During one university vacation of nearly three months, an Indian student (a close friend) and I were employed by the defence authorities to help process the payment of war gratuities to former defence personnel. We were to transfer personal details and amounts of money due from appropriate pieces of paper to the processing form, to be approved by the audit officers for payment. Week by week, more and more students were employed in this summer vacation job, as it was obvious that this was the way to get the job done quickly. Soon my friend and I were now checking work done by the newer, temporary employees.

It was gratifying for us to be so treated. In reality, we had not expected that, in view of what happened with the office sweep for the Melbourne Cup, which was run shortly after we commenced work. The Cup is a race conducted early in November. It is one of a number of races held that day. It has been described as the longest race held in Australia, with the most able horses so handicapped by weights as to give the least able an even chance. However that may be, when that race is run, Melbourne comes to a halt. In my experience, the public service everywhere else also comes to a halt.

The week we started work with this office, my friend and I were invited to buy tickets in the sweep – which was quite large. We bought three tickets – including one for my friend’s Aussie wife. Guess who walked off with the three prizes! Some of the staff would not talk to us for days. At the end of our period of employment, my friend and I were processing four to five hundred payments per day each.

Looking back, I realise that we must have been ridiculously efficient. I doubt if full-time government servants would ever achieve that level of output. They would be preoccupied with process and not necessarily on outcomes. They had no incentive to increase productivity, whereas my friend and I were bored. Indeed, I learnt many years later how some (backed by their union) worked to a “darg”, i.e. a specified number of tasks per week, a target set by each individual. The managers had no say.

Later … I worked in another office with many part-time students. Most of us worked a full day, as we had to support ourselves. Within a short time, I was made a supervisor. The laziest workers I supervised were two priests, working in-between theology courses. I caught both cheating in the first week; they were reading books hidden under a pile of papers. Some role models they were going to be.

My fellow workers were studying a range of courses – from anthropology to theology; we solved legal problems, analysed theories in psychology, economics and ancient history, for their plausibility and relevance.

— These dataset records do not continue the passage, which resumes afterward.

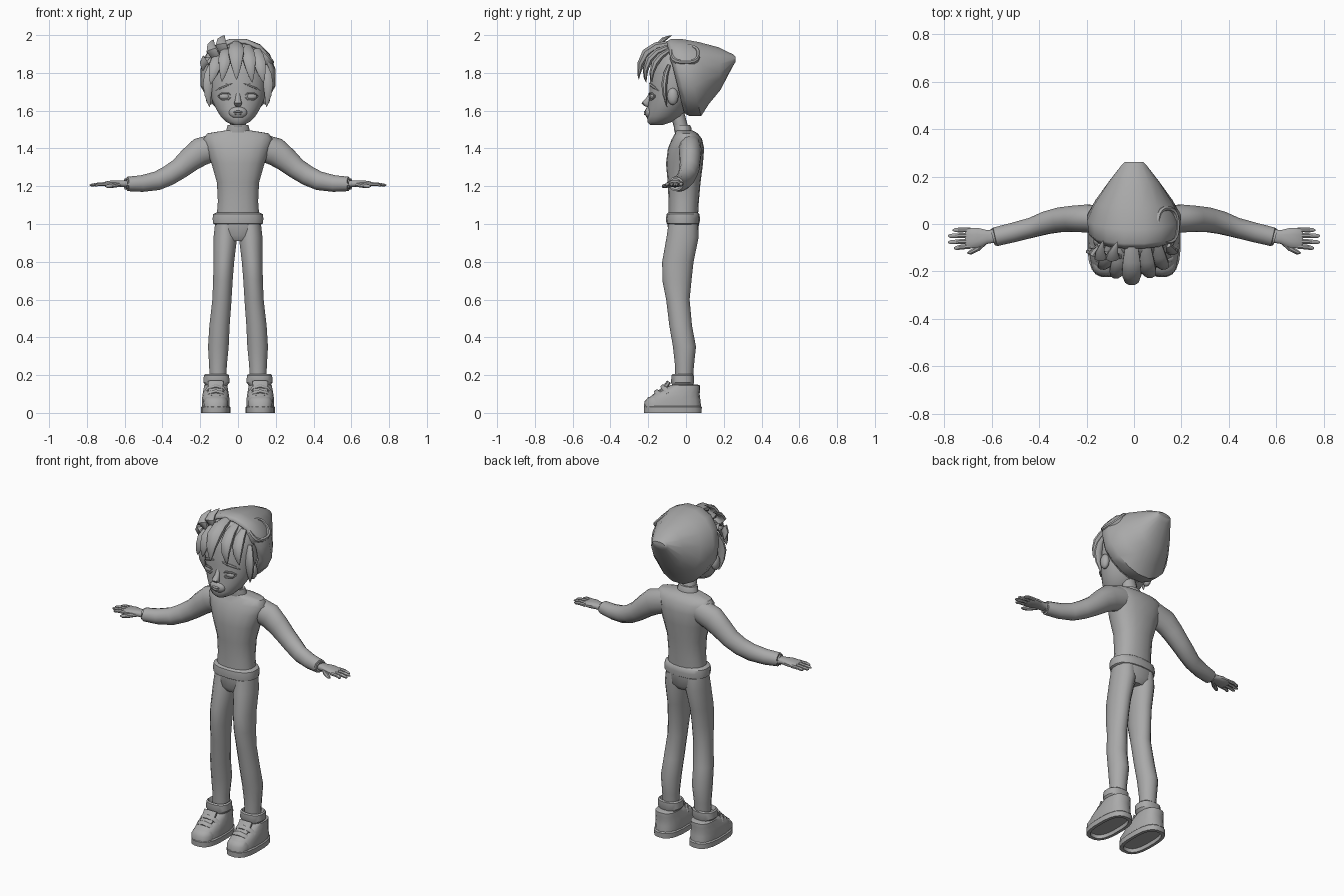
import bpy, bmesh, math
from mathutils import Vector

grey = bpy.data.materials.new("plain grey")
grey.diffuse_color = (0.4, 0.4, 0.4, 1)


def finish(bm, name, angle=40):
    bmesh.ops.recalc_face_normals(bm, faces=bm.faces)
    me = bpy.data.meshes.new(name)
    bm.to_mesh(me)
    bm.free()
    ob = bpy.data.objects.new(name, me)
    bpy.context.collection.objects.link(ob)
    me.materials.append(grey)
    bpy.ops.object.select_all(action='DESELECT')
    ob.select_set(True)
    bpy.context.view_layer.objects.active = ob
    bpy.ops.object.shade_smooth_by_angle(angle=math.radians(angle))
    return ob


def loft(name, rings, n=14, normal=None, side=(1, 0, 0), p=2.0, caps=(True, True), s=1, angle=40):
    """Rings are (x, y, z, radius along side, radius across); s=-1 mirrors in x."""
    bm = bmesh.new()
    c = [Vector(r[:3]) for r in rings]
    rows = []
    for i, r in enumerate(rings):
        t = Vector(normal) if normal else (c[min(i + 1, len(c) - 1)] - c[max(i - 1, 0)])
        t.normalize()
        u = Vector(side)
        u = (u - u.dot(t) * t).normalized()
        w = t.cross(u)
        row = []
        for k in range(n):
            a = 2 * math.pi * (k + 0.5) / n
            ca, sa = math.cos(a), math.sin(a)
            q = c[i] + u * r[3] * math.copysign(abs(ca) ** (2 / p), ca) \
                + w * r[4] * math.copysign(abs(sa) ** (2 / p), sa)
            row.append(bm.verts.new((q.x * s, q.y, q.z)))
        rows.append(row)
    for a, b in zip(rows, rows[1:]):
        for k in range(n):
            bm.faces.new((a[k], a[(k + 1) % n], b[(k + 1) % n], b[k]))
    for on, row in zip(caps, (rows[0], rows[-1])):
        if on:
            bm.faces.new(row)
    return finish(bm, name, angle)


def blob(name, loc, size, s=1):
    bm = bmesh.new()
    bmesh.ops.create_uvsphere(bm, u_segments=14, v_segments=8, radius=1)
    for v in bm.verts:
        v.co = Vector((s * (loc[0] + v.co.x * size[0]), loc[1] + v.co.y * size[1], loc[2] + v.co.z * size[2]))
    return finish(bm, name)


def lock(name, pts, w, s=1):
    """Tapered hair lock through three points."""
    a, b, c = (Vector(q) for q in pts)
    rings = []
    for t, f in ((0, .6), (.25, .9), (.5, 1), (.75, .7), (.93, .3), (1, .05)):
        q = a * (1 - t) * (1 - 2 * t) + b * 4 * t * (1 - t) + c * t * (2 * t - 1)
        rings.append((*q, w * f, w * f * .6))
    loft(name, rings, n=8, s=s)


Z = (0, 0, 1)

# Torso, collar, neck and belt
loft("sweater", [(0, -.015, 1.03, .115, .078), (0, -.012, 1.12, .108, .08), (0, -.01, 1.22, .113, .087),
                 (0, -.008, 1.32, .142, .098), (0, 0, 1.4, .17, .096), (0, .005, 1.45, .185, .08),
                 (0, .002, 1.48, .165, .06), (0, -.01, 1.495, .07, .045)], n=18, normal=Z, p=2.3)
loft("collar", [(0, -.015, 1.485, .066, .046), (0, -.018, 1.51, .06, .046), (0, -.022, 1.525, .055, .042)], normal=Z)
loft("neck", [(0, -.02, 1.49, .045, .038), (0, -.05, 1.6, .042, .038)], normal=Z)
loft("belt", [(0, -.015, .995, .12, .075), (0, -.016, 1.003, .134, .088), (0, -.016, 1.03, .136, .09),
              (0, -.016, 1.052, .133, .087), (0, -.015, 1.062, .113, .077)], n=18, normal=Z, p=2.4)
loft("hips", [(0, -.018, .91, .06, .06), (0, -.016, .94, .122, .08), (0, -.014, 1.01, .124, .083)],
     n=18, normal=Z, p=2.4)

for s, tag in ((1, "left"), (-1, "right")):
    # Trouser leg
    loft("trouser_" + tag, [(.065, -.015, 1.0, .058, .078), (.067, -.018, .93, .064, .085),
         (.075, -.043, .8, .056, .083), (.08, -.048, .7, .053, .077), (.085, -.043, .6, .052, .062),
         (.098, -.028, .46, .055, .06), (.104, -.008, .35, .056, .061), (.106, -.008, .25, .048, .05),
         (.106, -.01, .17, .045, .046)], normal=Z, s=s)
    # Sleeve
    loft("sleeve_" + tag, [(.11, .02, 1.41, .06, .07), (.2, .023, 1.382, .06, .075), (.255, .022, 1.34, .056, .065),
         (.31, .018, 1.293, .053, .056), (.37, .005, 1.255, .049, .053), (.43, -.015, 1.228, .043, .05),
         (.51, -.036, 1.214, .042, .044), (.585, -.054, 1.212, .041, .038), (.597, -.056, 1.212, .035, .03),
         (.57, -.05, 1.212, .03, .024)], side=(0, 1, 0), s=s)
    # Hand with four fingers and a thumb
    loft("palm_" + tag, [(.57, -.05, 1.212, .026, .02), (.62, -.055, 1.214, .03, .018),
         (.66, -.058, 1.214, .043, .018), (.7, -.06, 1.212, .045, .014), (.712, -.06, 1.211, .04, .008)],
         n=12, normal=(1, 0, 0), side=(0, 1, 0), p=2.5, s=s)
    for i, (y0, y1, x1) in enumerate(((-.024, -.026, .765), (-.048, -.05, .785),
                                      (-.072, -.077, .785), (-.094, -.102, .76))):
        loft(f"finger_{i + 1}_{tag}", [(.69, y0, 1.212, .011, .011), (.735, (y0 + y1) / 2, 1.211, .011, .01),
             (x1 - .01, y1, 1.206, .009, .008), (x1, y1, 1.205, .003, .003)], n=8, side=(0, 1, 0), s=s)
    loft("thumb_" + tag, [(.625, -.07, 1.21, .014, .014), (.66, -.104, 1.203, .012, .012),
         (.69, -.12, 1.2, .01, .01), (.703, -.124, 1.2, .003, .003)], n=8, side=(0, 1, 0), s=s)
    # Shoe: hollow-bottomed sole, upper, ankle cuff, tongue and straps
    loft("sole_" + tag, [(.118, -.07, .02, .056, .13), (.118, -.07, 0, .06, .134), (.118, -.07, 0, .078, .154),
         (.118, -.07, .03, .079, .155), (.118, -.07, .037, .072, .148)], n=20, normal=Z, p=2.7, s=s, angle=35)
    loft("shoe_upper_" + tag, [(.118, -.068, .03, .073, .148), (.118, -.066, .07, .074, .142),
         (.118, -.05, .1, .07, .122), (.118, -.025, .122, .066, .1), (.118, -.006, .145, .062, .08),
         (.118, -.004, .15, .05, .065)], n=18, normal=Z, p=2.6, s=s, angle=35)
    loft("ankle_cuff_" + tag, [(.114, -.018, .135, .05, .05), (.114, -.018, .16, .07, .062),
         (.114, -.018, .198, .068, .06), (.114, -.018, .205, .06, .053), (.114, -.018, .18, .048, .046)],
         n=16, normal=Z, p=2.5, s=s, angle=35)
    loft("tongue_" + tag, [(.118, -.17, .085, .035, .012), (.118, -.12, .122, .04, .014),
         (.118, -.09, .165, .042, .012)], n=10, p=3, s=s)
    for i, (y, z) in enumerate(((-.15, .105), (-.115, .132))):
        loft(f"strap_{i + 1}_{tag}", [(.058, y + .02, z - .03, .014, .008), (.08, y, z, .014, .008),
             (.118, y - .008, z + .01, .014, .008), (.156, y, z, .014, .008),
             (.178, y + .02, z - .03, .014, .008)], n=8, side=(0, 1, .6), s=s)
    loft("toe_cap_" + tag, [(.118, -.15, .03, .064, .073), (.118, -.15, .06, .065, .07),
         (.118, -.146, .082, .055, .055), (.118, -.14, .092, .03, .03)], n=14, normal=Z, p=2.5, s=s)
    # Eye with lids, brow and ear
    blob("eye_" + tag, (.07, -.176, 1.675), (.03, .016, .018), s)
    for nm, z, dz in (("upper_lid_", 1.684, .012), ("lower_lid_", 1.668, -.012)):
        loft(nm + tag, [(.034, -.186, z - dz / 2, .003, .003), (.052, -.193, z + dz * .7, .006, .005),
             (.085, -.183, z + dz * .7, .006, .005), (.106, -.163, z - dz / 2, .003, .003)],
             n=6, side=(0, 0, 1), s=s)
    loft("brow_" + tag, [(.028, -.192, 1.745, .004, .004), (.06, -.188, 1.737, .009, .006),
         (.095, -.168, 1.722, .008, .006), (.118, -.145, 1.705, .002, .002)], n=6, side=(0, 0, 1), s=s)
    blob("ear_" + tag, (.15, -.07, 1.675), (.022, .03, .045), s)
    # Side hair
    lock("side_lock_" + tag, ((.14, -.09, 1.84), (.16, -.115, 1.74), (.15, -.1, 1.62)), .028, s)

# Head, nose and lips
loft("head", [(0, -.155, 1.525, .032, .035), (0, -.14, 1.54, .062, .065), (0, -.115, 1.57, .093, .092),
              (0, -.1, 1.61, .118, .103), (0, -.08, 1.66, .14, .117), (0, -.065, 1.72, .15, .13),
              (0, -.055, 1.8, .155, .135), (0, -.045, 1.88, .145, .125), (0, -.035, 1.94, .1, .085),
              (0, -.03, 1.965, .04, .04)], n=20, normal=Z)
loft("nose", [(0, -.185, 1.70, .01, .006), (0, -.198, 1.665, .014, .014), (0, -.212, 1.64, .022, .024),
              (0, -.205, 1.625, .016, .016), (0, -.195, 1.618, .006, .006)], n=10, normal=Z)
blob("muzzle", (0, -.19, 1.59), (.05, .028, .034))
for nm, z, w in (("upper_lip", 1.594, .026), ("lower_lip", 1.582, .021)):
    blob(nm, (0, -.215, z), (w, .008, .006))

# Pointed hood with a sloping open front
hood = loft("hood", [(0, -.055, 1.775, .172, .192), (0, -.03, 1.775, .195, .207), (0, .03, 1.775, .201, .208),
                     (0, .1, 1.8, .165, .166), (0, .18, 1.822, .108, .115), (0, .25, 1.868, .052, .03),
                     (0, .262, 1.872, .04, .015)],
            n=16, normal=(0, 1, 0), p=2.2, caps=(False, True))
for v in hood.data.vertices:
    v.co.y -= .25 * (v.co.z - 1.77) * max(0, min(1, (.2 - v.co.y) / .15))
    if v.co.z < 1.72:
        v.co.x *= 1 - 1.3 * (1.72 - v.co.z)
thick = hood.modifiers.new("thickness", 'SOLIDIFY')
thick.thickness = .014

# Raised oval patch on one side of the hood
d = Vector((.72, 0, .69))
c = Vector((.125, -.005, 1.885))
loft("hood_patch", [(*(c + d * h), ra, rb) for h, ra, rb in
                    ((-.02, .08, .07), (.024, .08, .07), (.032, .074, .063), (.03, .064, .053), (.02, .06, .05))],
     n=16, normal=d, side=(0, 1, 0), p=2.6, angle=35)

# Fringe and upswept hair locks
fringe = [
    (((-.01, -.08, 1.955), (-.01, -.21, 1.905), (-.008, -.25, 1.765)), .044),
    (((.05, -.09, 1.94), (.06, -.195, 1.87), (.075, -.21, 1.75)), .036),
    (((.1, -.09, 1.92), (.115, -.165, 1.85), (.135, -.18, 1.75)), .034),
    (((-.06, -.09, 1.93), (-.07, -.195, 1.87), (-.085, -.215, 1.755)), .036),
    (((-.1, -.09, 1.9), (-.12, -.165, 1.84), (-.145, -.18, 1.74)), .034),
    (((-.05, -.1, 1.89), (-.09, -.14, 1.95), (-.07, -.075, 1.998)), .032),
    (((-.09, -.1, 1.87), (-.14, -.14, 1.92), (-.13, -.07, 1.975)), .03),
    (((-.11, -.1, 1.86), (-.17, -.12, 1.87), (-.185, -.1, 1.81)), .03),
]
for i, (pts, w) in enumerate(fringe):
    lock(f"hair_lock_{i + 1}", pts, w)
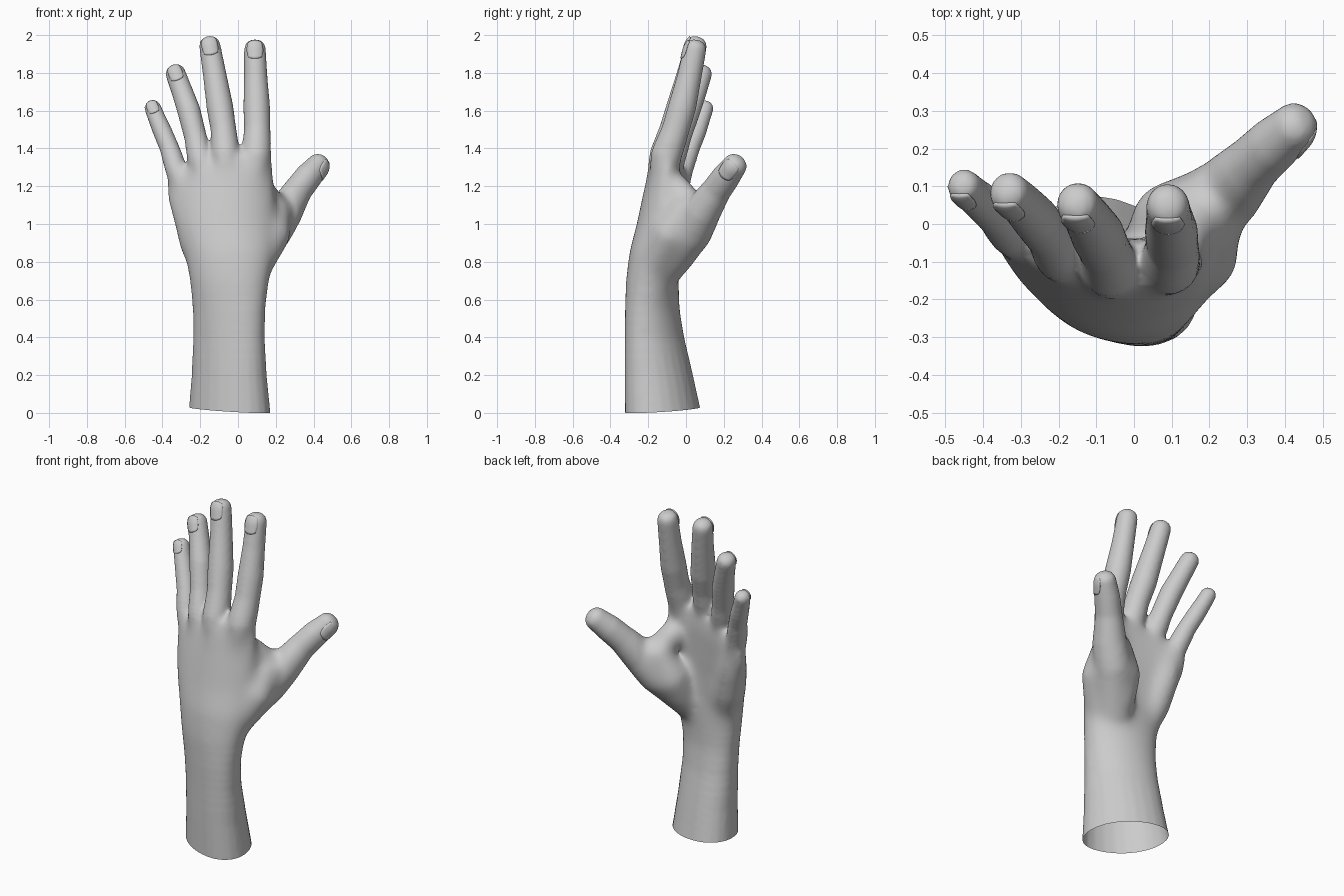
import bpy, bmesh, math
from mathutils import Vector
from mathutils.bvhtree import BVHTree

if "Cube" in bpy.data.objects:
    bpy.data.objects.remove(bpy.data.objects["Cube"])

SEG = 24
bm = bmesh.new()


def loft(rings):
    """Skin a list of rings and close both ends."""
    rows = [[bm.verts.new(p) for p in r] for r in rings]
    for a, b in zip(rows, rows[1:]):
        for i in range(SEG):
            j = (i + 1) % SEG
            bm.faces.new((a[i], a[j], b[j], b[i]))
    bm.faces.new(rows[0][::-1])
    bm.faces.new(rows[-1])


def slab(sections, power=2.1):
    """Loft of horizontal sections: z, x0, x1, y back, y palm, arch, tilt, shear."""
    rings = []
    for z, x0, x1, y0, y1, arch, tilt, shear in sections:
        ring = []
        cx, rx, ry = (x0 + x1) / 2, (x1 - x0) / 2, (y1 - y0) / 2
        ry = math.sqrt(ry * ry - (shear * rx) ** 2)
        for i in range(SEG):
            a = 2 * math.pi * i / SEG
            c, s = math.cos(a), math.sin(a)
            x = cx + rx * math.copysign(abs(c) ** (2 / power), c)
            y = (y0 + y1) / 2 + ry * math.copysign(abs(s) ** (2 / power), s)
            ring.append((x, y + arch * x * x + shear * (x - cx), z + tilt * x))
        rings.append(ring)
    loft(rings)


def tube(pts, flat=1.0, face=Vector((0, -1, 0))):
    """Tube through (x, y, z, radius) points with a rounded tip."""
    pts = [(Vector(p[:3]), p[3] + 0.004) for p in pts]
    end, r = pts[-1]
    d = (end - pts[-2][0]).normalized()
    path = pts + [(end + d * r * t, r * (1 - t ** 2.5) ** 0.4)
                  for t in (0.35, 0.6, 0.8, 0.93)]
    path.append((end + d * r, r * 0.35))
    rings = []
    for i, (p, r) in enumerate(path):
        t = (path[min(i + 1, len(path) - 1)][0] - path[max(i - 1, 0)][0]).normalized()
        n = (face - t * face.dot(t)).normalized()
        s = t.cross(n)
        rings.append([p + s * r * math.cos(a) + n * r * flat * math.sin(a)
                      for a in (2 * math.pi * k / SEG for k in range(SEG))])
    loft(rings)


# forearm, wrist and arched palm
slab([(-0.10, -0.27, 0.18, -0.32, 0.10, 0.0, 0, -0.28),
      (0.00, -0.262, 0.172, -0.322, 0.080, 0.0, 0, -0.28),
      (0.20, -0.245, 0.152, -0.324, 0.036, 0.0, 0, -0.28),
      (0.40, -0.238, 0.142, -0.324, -0.010, 0.0, 0, -0.27),
      (0.55, -0.242, 0.147, -0.324, -0.034, 0.05, 0, -0.22),
      (0.70, -0.258, 0.168, -0.320, -0.038, 0.15, 0, -0.12),
      (0.85, -0.285, 0.200, -0.302, -0.045, 0.4, 0, -0.04),
      (1.00, -0.338, 0.205, -0.264, -0.045, 0.6, 0, 0),
      (1.15, -0.378, 0.198, -0.234, -0.040, 0.75, 0.08, 0),
      (1.28, -0.385, 0.188, -0.205, -0.035, 0.8, 0.2, 0),
      (1.37, -0.340, 0.160, -0.175, -0.045, 0.8, 0.27, 0)])

# fingers, from inside the palm out to the tip
fingers = {
    "index": [(0.07, -0.13, 1.15, .065), (0.097, -0.105, 1.36, .077), (0.102, -0.055, 1.5, .066),
              (0.099, -0.02, 1.62, .067), (0.094, 0.018, 1.78, .058), (0.09, 0.046, 1.918, .054)],
    "middle": [(-0.05, -0.15, 1.15, .065), (-0.065, -0.115, 1.36, .074), (-0.077, -0.07, 1.5, .064),
               (-0.096, -0.03, 1.62, .067), (-0.125, 0.018, 1.8, .058), (-0.148, 0.050, 1.936, .053)],
    "ring": [(-0.15, -0.12, 1.15, .065), (-0.195, -0.08, 1.33, .068), (-0.225, -0.035, 1.46, .056),
             (-0.26, 0.012, 1.6, .058), (-0.295, 0.05, 1.7, .053), (-0.328, 0.08, 1.79, .050)],
    "little": [(-0.25, -0.07, 1.1, .065), (-0.325, -0.025, 1.28, .058), (-0.362, 0.018, 1.4, .048),
               (-0.40, 0.055, 1.49, .047), (-0.43, 0.08, 1.56, .043), (-0.449, 0.098, 1.609, .041)],
}
for pts in fingers.values():
    tube(pts, 1.05)

# thumb with its fleshy base
thumb_face = Vector((0.75, -0.5, -0.3)).normalized()
thumb = [(0.05, -0.14, 0.72, .08), (0.10, -0.065, 0.84, .105), (0.165, 0.02, 0.96, .120),
         (0.25, 0.088, 1.07, .096), (0.318, 0.162, 1.18, .075), (0.372, 0.212, 1.25, .072),
         (0.418, 0.252, 1.302, .063)]
tube(thumb, 0.95, thumb_face)
# muscle behind the thumb, web to the index finger, ball of the thumb, heel of the palm
tube([(0.08, -0.18, 0.72, .07), (0.13, -0.14, 0.84, .087), (0.182, -0.085, 0.95, .098),
      (0.20, -0.02, 1.06, .075)])
tube([(0.235, 0.08, 1.04, .06), (0.18, 0.025, 1.10, .07), (0.12, -0.04, 1.18, .075)])
tube([(0.04, -0.11, 0.73, .075), (0.07, -0.045, 0.83, .092), (0.10, 0.01, 0.95, .108),
      (0.15, 0.045, 1.08, .075)])
tube([(-0.16, -0.14, 0.72, .07), (-0.22, -0.10, 0.9, .09), (-0.27, -0.06, 1.08, .08),
      (-0.295, -0.04, 1.2, .06)])

bmesh.ops.recalc_face_normals(bm, faces=bm.faces[:])
mesh = bpy.data.meshes.new("hand")
bm.to_mesh(mesh)
bm.free()
hand = bpy.data.objects.new("hand", mesh)
bpy.context.collection.objects.link(hand)

# melt all parts into one skin
m = hand.modifiers.new("fuse", 'REMESH')
m.mode, m.voxel_size, m.use_smooth_shade = 'VOXEL', 0.011, True
m = hand.modifiers.new("soften", 'SMOOTH')
m.factor, m.iterations = 0.5, 8
skin = bmesh.new()
skin.from_object(hand, bpy.context.evaluated_depsgraph_get())
hand.modifiers.clear()

# extra softening over the palm and the thumb root, fading out at its borders
for k in range(8):
    soft = [v for v in skin.verts if 0.3 + 0.05 * k < v.co.z < 1.42 - 0.022 * k + 0.2 * min(v.co.x, 0)
            and v.co.x + 0.7 * v.co.y < 0.33 - 0.012 * k]
    for i in range(6):
        bmesh.ops.smooth_vert(skin, verts=soft, factor=0.5,
                              use_axis_x=True, use_axis_y=True, use_axis_z=True)

# open, slightly slanted cut at the forearm
bmesh.ops.bisect_plane(skin, geom=skin.verts[:] + skin.edges[:] + skin.faces[:],
                       plane_co=(-0.05, -0.1, 0.017), plane_no=(0.05, -0.05, 1), clear_inner=True)
for f in skin.faces:
    f.smooth = True
tree = BVHTree.FromBMesh(skin)
skin.to_mesh(mesh)
skin.free()


def nail(name, center, axis, face, hw, hl):
    """Curved plate laid on the skin around a fingertip."""
    a = axis.normalized()
    n = (face - a * face.dot(a)).normalized()

    def hit(p):
        return tree.ray_cast(p + n * 0.2, -n)[0] or p + n * hw
    mid, base = hit(center), hit(center - a * hl * 0.8)
    a = (mid - base).normalized()
    n = (n - a * n.dot(a)).normalized()
    s = a.cross(n)
    b = bmesh.new()
    N = 8
    grid = []
    for j in range(N + 1):
        row = []
        for i in range(N + 1):
            u, v = 2 * i / N - 1, 2 * j / N - 1
            x, y = u * math.sqrt(1 - 0.35 * v * v), v * math.sqrt(1 - 0.35 * u * u)
            row.append(b.verts.new(mid + s * x * hw + a * y * hl
                                   + n * (0.001 - 0.4 * hw * x * x - 0.3 * hl * max(y, 0) ** 2)))
        grid.append(row)
    for j in range(N):
        for i in range(N):
            b.faces.new((grid[j][i], grid[j][i + 1], grid[j + 1][i + 1], grid[j + 1][i])).smooth = True
    me = bpy.data.meshes.new(name)
    b.to_mesh(me)
    b.free()
    ob = bpy.data.objects.new(name, me)
    bpy.context.collection.objects.link(ob)
    m = ob.modifiers.new("thickness", 'SOLIDIFY')
    m.thickness, m.offset = 0.008, 0


# fingernails
sizes = {"index": (.042, .052), "middle": (.042, .052), "ring": (.037, .046), "little": (.03, .038)}
for k, pts in fingers.items():
    p, q = Vector(pts[-1][:3]), Vector(pts[-2][:3])
    nail(k + "_nail", p - (p - q) * 0.03, p - q, Vector((0, -1, 0)), *sizes[k])
p, q = Vector(thumb[-1][:3]), Vector(thumb[-2][:3])
nail("thumb_nail", p, p - q, thumb_face, .046, .052)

We talked about the usefulness of the structure and content of medical education.

One of my colleagues, a very loquacious fellow, subsequently became an eminent politician; another, a successful lawyer. I befriended and corresponded with one of the priests for a couple of years. Another worker, a lay preacher and schoolteacher, had trouble with my Hindu philosophy being combined with the need to analyse everything, including his theology.

A student of anthropology and history was learning to be a full-time military officer – he was sufficiently a thug (but an educated one) to succeed in his chosen profession. Another student studied art and philosophy, buying art books each pay-day; we perused these before he could take them home. These fellow workers offered a tremendous insight into the workings of Australian society. After all, this was not the usual workplace.

(These extracts from my first memoir ‘Destiny Will Out’ now remind me of very interesting times – although my personal life was precarious – and of some young men who had great futures to fill. That I was so efficient, and clearly seen as reliable, was a wonderful psychological boost. I may have been sent to Australia not just to lend much-needed colour!)